The seeming incongruity between Fatima the stereotyped artist (black, soul, female) and Fatima the slightly-less-stereotyped artist (Swedish, well-educated, musical talent) makes for a compelling listen alone - who wouldn’t be excited by the prospect of a singer undergoing totally-different-yet-kinda-similar circumstances as the great soul singers of the ‘60s and ‘70s? Of course, it helps that the music itself is utterly amazing. Fatima’s collaborations with her small army of producers have resulted in an absolutely wonderful marriage of voice and instrumental backdrop. The muted, melancholy funk of “Underwater” is supremely satisfying, voice and trumpet sending shivers of pleasure down the spines of any listener already engrossed by the fluid synth backdrop, while “La Neta” slinks and purrs down the noir alleyway of Fatima’s crooning before the song’s samba-phile tempo change.
Which brings us back to Fatima’s treatment and exposure of self - the music, at its best, highlights the machinations of her psyche in coping with how she understands her place in music. If “neo-soul” hadn’t already been co-opted by music execs to sell forward-thinking black records in the ‘90s, it would be a perfect description of Yellow Memories
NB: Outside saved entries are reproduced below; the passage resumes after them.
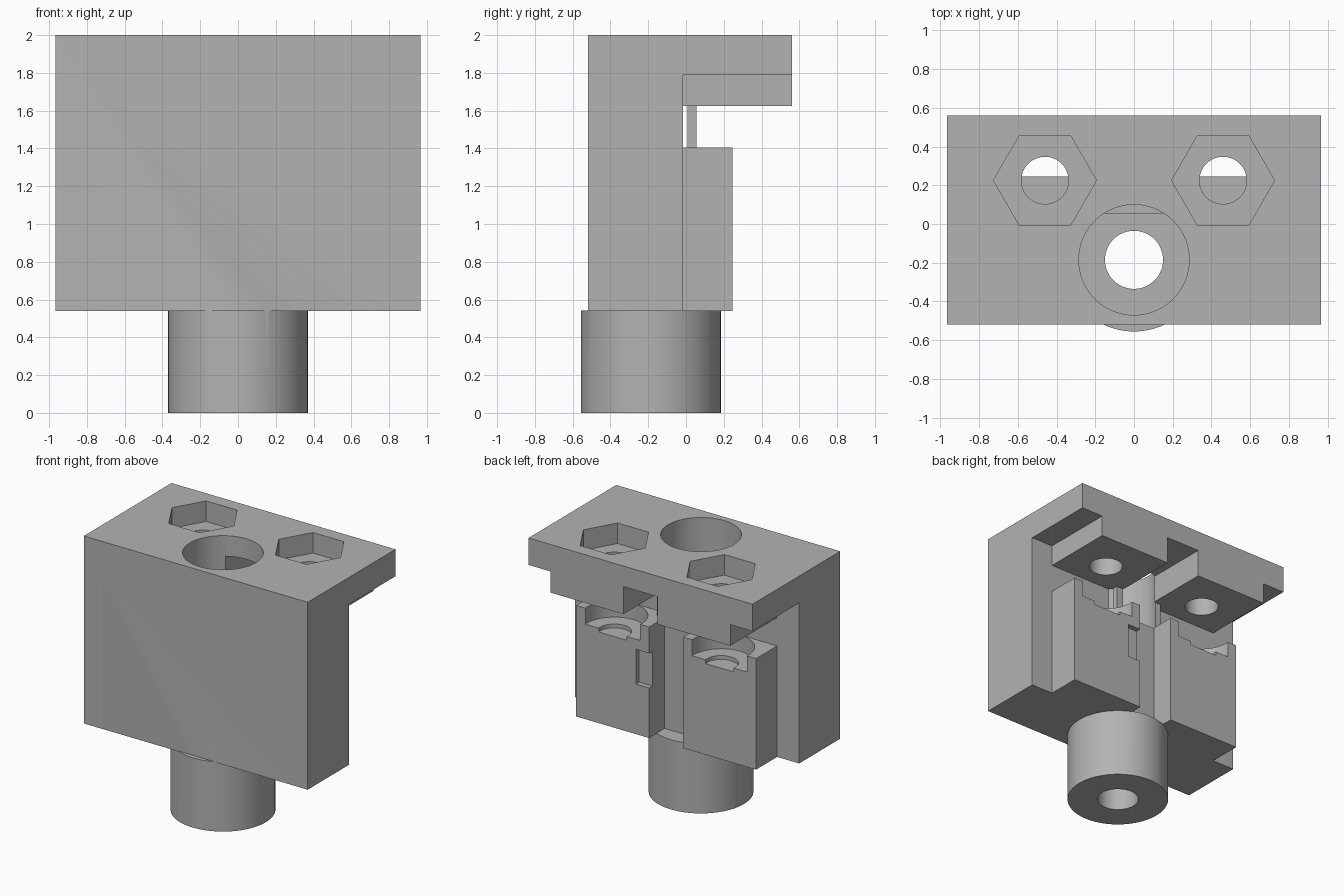
import bpy, math
from mathutils import Vector

default = bpy.data.objects.get("Cube")
if default:
    bpy.data.objects.remove(default, do_unlink=True)

grey = bpy.data.materials.new("plain grey")
grey.use_nodes = True
grey.diffuse_color = (0.45, 0.45, 0.45, 1)
grey.node_tree.nodes["Principled BSDF"].inputs["Base Color"].default_value = grey.diffuse_color


def box(name, x, y, z):
    """Box from (min, max) pairs."""
    low, high = Vector((x[0], y[0], z[0])), Vector((x[1], y[1], z[1]))
    bpy.ops.mesh.primitive_cube_add(size=1, location=(low + high) / 2)
    ob = bpy.context.object
    ob.name = name
    ob.scale = high - low
    bpy.ops.object.transform_apply(location=False, rotation=False, scale=True)
    ob.data.materials.append(grey)
    return ob


def prism(name, x, y, z, radius, sides=64, turn=0):
    """Upright cylinder or prism between two heights."""
    bpy.ops.mesh.primitive_cylinder_add(vertices=sides, radius=radius, depth=z[1] - z[0],
                                        location=(x, y, (z[0] + z[1]) / 2),
                                        rotation=(0, 0, turn))
    ob = bpy.context.object
    ob.name = name
    ob.data.materials.append(grey)
    return ob


def combine(target, tool, operation):
    mod = target.modifiers.new(tool.name, 'BOOLEAN')
    mod.operation = operation
    mod.solver = 'EXACT'
    mod.object = tool
    bpy.context.view_layer.objects.active = target
    bpy.ops.object.modifier_apply(modifier=mod.name)
    bpy.data.objects.remove(tool, do_unlink=True)


FRONT, SLAB_BACK, BACK, WALL = -0.52, -0.015, 0.56, 0.055
BASE, BORE_Y, BOLT_X, BOLT_Y = 0.54, -0.185, 0.46, 0.225

# Front slab with the overhanging top flange
body = box("bracket_body", (-0.965, 0.965), (FRONT, SLAB_BACK), (BASE, 2))
combine(body, box("top_flange", (-0.965, 0.965), (FRONT, BACK), (1.79, 2)), 'UNION')

# Wall between the clamp blocks
combine(body, box("centre_wall", (-0.21, 0.21), (-0.1, WALL), (BASE, 1.85)), 'UNION')

# Clamp blocks below and nut housings above, on both sides
for side in (-1, 1):
    span = sorted((side * 0.146, side * 0.775))
    combine(body, box("clamp_block", span, (-0.1, 0.245), (BASE, 1.405)), 'UNION')
    combine(body, box("nut_housing", span, (-0.1, BACK), (1.625, 1.85)), 'UNION')

# Round spigot under the slab
combine(body, prism("spigot", 0, BORE_Y, (0, BASE + 0.003), 0.37, 96), 'UNION')

# Hexagonal nut pockets, bolt holes and bolt head recesses
for side in (-1, 1):
    x = side * BOLT_X
    combine(body, prism("nut_pocket", x, BOLT_Y, (1.84, 2.1), 0.266, 6, math.pi / 6), 'DIFFERENCE')
    combine(body, prism("bolt_hole", x, BOLT_Y, (1.5, 2.1), 0.122), 'DIFFERENCE')
    combine(body, prism("head_recess", x, BOLT_Y, (1.28, 1.5), 0.237), 'DIFFERENCE')
    combine(body, prism("recess_step", x, BOLT_Y, (1.25, 1.5), 0.122), 'DIFFERENCE')

# Notch under the flange, central bore and counterbore
combine(body, box("flange_notch", (-0.147, 0.147), (WALL, 0.7), (1.45, 1.84)), 'DIFFERENCE')
combine(body, prism("counterbore", 0, BORE_Y, (1.4, 2.1), 0.285, 96), 'DIFFERENCE')
combine(body, prism("bore", 0, BORE_Y, (-0.1, 2.1), 0.15), 'DIFFERENCE')

# Small pocket at the inner edge of the left block
combine(body, box("edge_pocket", (0.1, 0.26), (0.205, 0.3), (0.93, 1.2)), 'DIFFERENCE')

bpy.ops.object.select_all(action='DESELECT')
body.select_set(True)
bpy.context.view_layer.objects.active = body
bpy.ops.object.shade_smooth_by_angle(angle=math.radians(30))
. The album seems a modern interpretation of the various crises of the best soul artists of the days of yore: whether she’s self-analyzing and self-improving on “Do Better” or lamenting love gone dull on “Biggest Joke of All,” she chronicles her journey through her nebulous day-to-day life, her very real responses to her very real problems. Except she’s also burdened with the extra issue of creating a soul album in which all the instruments are imagined, where the music itself (if not the musical ideas) comes from an array of mostly white producers instead of a full cadre of backup vocalists and musicians. It’s a tricky situation to deal with: sure, Floating Points and Flako make some of the most interesting music coming out today, but are we really sure they feel
the way Fatima wants them to feel, the way B.B. King felt when he wailed away on his guitar, the same way she wants to make us feel when she sings to us?
The slow-burner downtempo of closer “Gave Me My Name” represents an ideal answer. “Have you forgotten about me?” she pleads. “You gave me my name.” In one of the most vulnerable and emotion-filled vocal performances this year, she reveals herself fully, naked and pained and human. The gorgeous organ and heartbreaking vocals shatter any doubts about her legitimacy as a soul singer by revealing other doubts she holds for herself as an artist, a person, a woman of color, and a whole host of other identities and masks she inhabits. At the risk of sounding hyperbolic, this is the nebulous essence of a lot of quintessentially soulful and human questions we all hold about ourselves to some extent. It picks up the discussion which has been held sparingly since the rise of gangsta-rap and politically conscious hip-hop, the one so carefully picked apart and reassembled by the best musicians of a sadly-bygone era. Yellow Memories
is a worthy successor to the soul, funk, and R&B of the ideologically-charged ‘50s, ‘60s, and ‘70s, and for that, and all its countless other positive facets, it is an absolutely vital work of art.